### The records
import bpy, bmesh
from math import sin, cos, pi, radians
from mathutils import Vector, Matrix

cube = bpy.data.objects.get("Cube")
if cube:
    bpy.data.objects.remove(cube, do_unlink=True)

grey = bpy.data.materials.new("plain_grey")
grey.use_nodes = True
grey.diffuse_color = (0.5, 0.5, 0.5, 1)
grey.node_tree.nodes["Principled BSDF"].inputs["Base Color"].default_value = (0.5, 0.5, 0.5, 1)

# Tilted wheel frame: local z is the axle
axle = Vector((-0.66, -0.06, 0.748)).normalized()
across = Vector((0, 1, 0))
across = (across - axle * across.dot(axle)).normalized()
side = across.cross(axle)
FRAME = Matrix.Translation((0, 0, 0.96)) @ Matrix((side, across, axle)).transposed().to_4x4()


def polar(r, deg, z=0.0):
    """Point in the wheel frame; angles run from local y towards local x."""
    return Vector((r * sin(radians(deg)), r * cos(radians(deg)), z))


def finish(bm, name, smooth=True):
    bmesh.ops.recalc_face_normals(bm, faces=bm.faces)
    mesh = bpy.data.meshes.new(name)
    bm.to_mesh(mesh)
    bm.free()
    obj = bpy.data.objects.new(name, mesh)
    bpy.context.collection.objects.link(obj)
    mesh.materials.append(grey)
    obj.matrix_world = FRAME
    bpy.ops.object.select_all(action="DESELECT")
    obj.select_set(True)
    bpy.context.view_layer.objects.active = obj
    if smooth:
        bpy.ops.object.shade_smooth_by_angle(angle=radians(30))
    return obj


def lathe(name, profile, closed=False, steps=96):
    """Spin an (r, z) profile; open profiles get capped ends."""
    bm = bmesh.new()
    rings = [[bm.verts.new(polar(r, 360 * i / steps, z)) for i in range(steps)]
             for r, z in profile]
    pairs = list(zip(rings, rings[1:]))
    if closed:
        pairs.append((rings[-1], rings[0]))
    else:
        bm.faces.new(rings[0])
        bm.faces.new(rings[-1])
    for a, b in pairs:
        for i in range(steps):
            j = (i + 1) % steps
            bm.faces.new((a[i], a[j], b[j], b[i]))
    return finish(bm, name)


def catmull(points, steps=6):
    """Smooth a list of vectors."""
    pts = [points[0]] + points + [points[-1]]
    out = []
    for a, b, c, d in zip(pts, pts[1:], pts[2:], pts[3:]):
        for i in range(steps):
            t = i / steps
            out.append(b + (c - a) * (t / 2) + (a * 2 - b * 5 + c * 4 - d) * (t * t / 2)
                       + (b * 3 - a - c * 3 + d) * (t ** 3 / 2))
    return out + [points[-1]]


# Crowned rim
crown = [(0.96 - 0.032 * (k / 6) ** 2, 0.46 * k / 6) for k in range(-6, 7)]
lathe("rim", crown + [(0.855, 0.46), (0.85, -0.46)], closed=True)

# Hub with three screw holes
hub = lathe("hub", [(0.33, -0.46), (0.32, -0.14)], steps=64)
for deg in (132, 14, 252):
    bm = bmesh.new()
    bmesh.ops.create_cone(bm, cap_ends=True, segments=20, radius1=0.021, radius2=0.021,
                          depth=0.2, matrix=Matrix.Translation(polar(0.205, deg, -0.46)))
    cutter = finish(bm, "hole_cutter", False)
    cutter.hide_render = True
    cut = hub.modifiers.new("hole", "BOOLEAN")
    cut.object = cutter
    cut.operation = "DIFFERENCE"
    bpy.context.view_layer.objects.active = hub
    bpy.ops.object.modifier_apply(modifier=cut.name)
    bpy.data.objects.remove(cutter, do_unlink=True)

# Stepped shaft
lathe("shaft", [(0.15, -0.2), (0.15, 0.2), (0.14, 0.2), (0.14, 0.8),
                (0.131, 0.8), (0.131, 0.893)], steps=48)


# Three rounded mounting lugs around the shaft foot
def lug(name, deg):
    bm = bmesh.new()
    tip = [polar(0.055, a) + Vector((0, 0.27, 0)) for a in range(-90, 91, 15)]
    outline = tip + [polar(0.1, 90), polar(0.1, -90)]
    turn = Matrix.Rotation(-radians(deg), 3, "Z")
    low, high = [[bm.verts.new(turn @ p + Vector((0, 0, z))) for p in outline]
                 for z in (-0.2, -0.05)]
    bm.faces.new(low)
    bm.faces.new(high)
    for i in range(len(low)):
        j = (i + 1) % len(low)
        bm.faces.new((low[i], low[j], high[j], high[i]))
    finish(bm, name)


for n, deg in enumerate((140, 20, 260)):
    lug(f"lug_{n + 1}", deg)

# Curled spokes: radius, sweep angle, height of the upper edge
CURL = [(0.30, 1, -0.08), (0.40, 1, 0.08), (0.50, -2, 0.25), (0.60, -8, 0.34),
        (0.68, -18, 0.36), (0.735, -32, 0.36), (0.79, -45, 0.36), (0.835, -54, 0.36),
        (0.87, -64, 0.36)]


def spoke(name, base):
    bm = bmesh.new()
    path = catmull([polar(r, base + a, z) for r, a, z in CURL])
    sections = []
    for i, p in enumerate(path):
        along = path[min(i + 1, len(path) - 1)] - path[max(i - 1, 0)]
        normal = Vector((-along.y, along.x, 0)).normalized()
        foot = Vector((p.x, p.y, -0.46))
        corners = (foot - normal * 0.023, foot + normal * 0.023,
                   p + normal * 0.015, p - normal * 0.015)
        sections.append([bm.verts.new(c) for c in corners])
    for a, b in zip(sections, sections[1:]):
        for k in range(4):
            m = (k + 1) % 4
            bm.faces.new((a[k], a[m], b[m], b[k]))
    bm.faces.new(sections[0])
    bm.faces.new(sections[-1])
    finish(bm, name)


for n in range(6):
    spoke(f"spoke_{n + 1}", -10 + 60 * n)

### What you will do
All of the entries must be given again, word for word.

### Exercise output
import bpy, bmesh
from math import sin, cos, pi, radians
from mathutils import Vector, Matrix

cube = bpy.data.objects.get("Cube")
if cube:
    bpy.data.objects.remove(cube, do_unlink=True)

grey = bpy.data.materials.new("plain_grey")
grey.use_nodes = True
grey.diffuse_color = (0.5, 0.5, 0.5, 1)
grey.node_tree.nodes["Principled BSDF"].inputs["Base Color"].default_value = (0.5, 0.5, 0.5, 1)

# Tilted wheel frame: local z is the axle
axle = Vector((-0.66, -0.06, 0.748)).normalized()
across = Vector((0, 1, 0))
across = (across - axle * across.dot(axle)).normalized()
side = across.cross(axle)
FRAME = Matrix.Translation((0, 0, 0.96)) @ Matrix((side, across, axle)).transposed().to_4x4()


def polar(r, deg, z=0.0):
    """Point in the wheel frame; angles run from local y towards local x."""
    return Vector((r * sin(radians(deg)), r * cos(radians(deg)), z))


def finish(bm, name, smooth=True):
    bmesh.ops.recalc_face_normals(bm, faces=bm.faces)
    mesh = bpy.data.meshes.new(name)
    bm.to_mesh(mesh)
    bm.free()
    obj = bpy.data.objects.new(name, mesh)
    bpy.context.collection.objects.link(obj)
    mesh.materials.append(grey)
    obj.matrix_world = FRAME
    bpy.ops.object.select_all(action="DESELECT")
    obj.select_set(True)
    bpy.context.view_layer.objects.active = obj
    if smooth:
        bpy.ops.object.shade_smooth_by_angle(angle=radians(30))
    return obj


def lathe(name, profile, closed=False, steps=96):
    """Spin an (r, z) profile; open profiles get capped ends."""
    bm = bmesh.new()
    rings = [[bm.verts.new(polar(r, 360 * i / steps, z)) for i in range(steps)]
             for r, z in profile]
    pairs = list(zip(rings, rings[1:]))
    if closed:
        pairs.append((rings[-1], rings[0]))
    else:
        bm.faces.new(rings[0])
        bm.faces.new(rings[-1])
    for a, b in pairs:
        for i in range(steps):
            j = (i + 1) % steps
            bm.faces.new((a[i], a[j], b[j], b[i]))
    return finish(bm, name)


def catmull(points, steps=6):
    """Smooth a list of vectors."""
    pts = [points[0]] + points + [points[-1]]
    out = []
    for a, b, c, d in zip(pts, pts[1:], pts[2:], pts[3:]):
        for i in range(steps):
            t = i / steps
            out.append(b + (c - a) * (t / 2) + (a * 2 - b * 5 + c * 4 - d) * (t * t / 2)
                       + (b * 3 - a - c * 3 + d) * (t ** 3 / 2))
    return out + [points[-1]]


# Crowned rim
crown = [(0.96 - 0.032 * (k / 6) ** 2, 0.46 * k / 6) for k in range(-6, 7)]
lathe("rim", crown + [(0.855, 0.46), (0.85, -0.46)], closed=True)

# Hub with three screw holes
hub = lathe("hub", [(0.33, -0.46), (0.32, -0.14)], steps=64)
for deg in (132, 14, 252):
    bm = bmesh.new()
    bmesh.ops.create_cone(bm, cap_ends=True, segments=20, radius1=0.021, radius2=0.021,
                          depth=0.2, matrix=Matrix.Translation(polar(0.205, deg, -0.46)))
    cutter = finish(bm, "hole_cutter", False)
    cutter.hide_render = True
    cut = hub.modifiers.new("hole", "BOOLEAN")
    cut.object = cutter
    cut.operation = "DIFFERENCE"
    bpy.context.view_layer.objects.active = hub
    bpy.ops.object.modifier_apply(modifier=cut.name)
    bpy.data.objects.remove(cutter, do_unlink=True)

# Stepped shaft
lathe("shaft", [(0.15, -0.2), (0.15, 0.2), (0.14, 0.2), (0.14, 0.8),
                (0.131, 0.8), (0.131, 0.893)], steps=48)


# Three rounded mounting lugs around the shaft foot
def lug(name, deg):
    bm = bmesh.new()
    tip = [polar(0.055, a) + Vector((0, 0.27, 0)) for a in range(-90, 91, 15)]
    outline = tip + [polar(0.1, 90), polar(0.1, -90)]
    turn = Matrix.Rotation(-radians(deg), 3, "Z")
    low, high = [[bm.verts.new(turn @ p + Vector((0, 0, z))) for p in outline]
                 for z in (-0.2, -0.05)]
    bm.faces.new(low)
    bm.faces.new(high)
    for i in range(len(low)):
        j = (i + 1) % len(low)
        bm.faces.new((low[i], low[j], high[j], high[i]))
    finish(bm, name)


for n, deg in enumerate((140, 20, 260)):
    lug(f"lug_{n + 1}", deg)

# Curled spokes: radius, sweep angle, height of the upper edge
CURL = [(0.30, 1, -0.08), (0.40, 1, 0.08), (0.50, -2, 0.25), (0.60, -8, 0.34),
        (0.68, -18, 0.36), (0.735, -32, 0.36), (0.79, -45, 0.36), (0.835, -54, 0.36),
        (0.87, -64, 0.36)]


def spoke(name, base):
    bm = bmesh.new()
    path = catmull([polar(r, base + a, z) for r, a, z in CURL])
    sections = []
    for i, p in enumerate(path):
        along = path[min(i + 1, len(path) - 1)] - path[max(i - 1, 0)]
        normal = Vector((-along.y, along.x, 0)).normalized()
        foot = Vector((p.x, p.y, -0.46))
        corners = (foot - normal * 0.023, foot + normal * 0.023,
                   p + normal * 0.015, p - normal * 0.015)
        sections.append([bm.verts.new(c) for c in corners])
    for a, b in zip(sections, sections[1:]):
        for k in range(4):
            m = (k + 1) % 4
            bm.faces.new((a[k], a[m], b[m], b[k]))
    bm.faces.new(sections[0])
    bm.faces.new(sections[-1])
    finish(bm, name)


for n in range(6):
    spoke(f"spoke_{n + 1}", -10 + 60 * n)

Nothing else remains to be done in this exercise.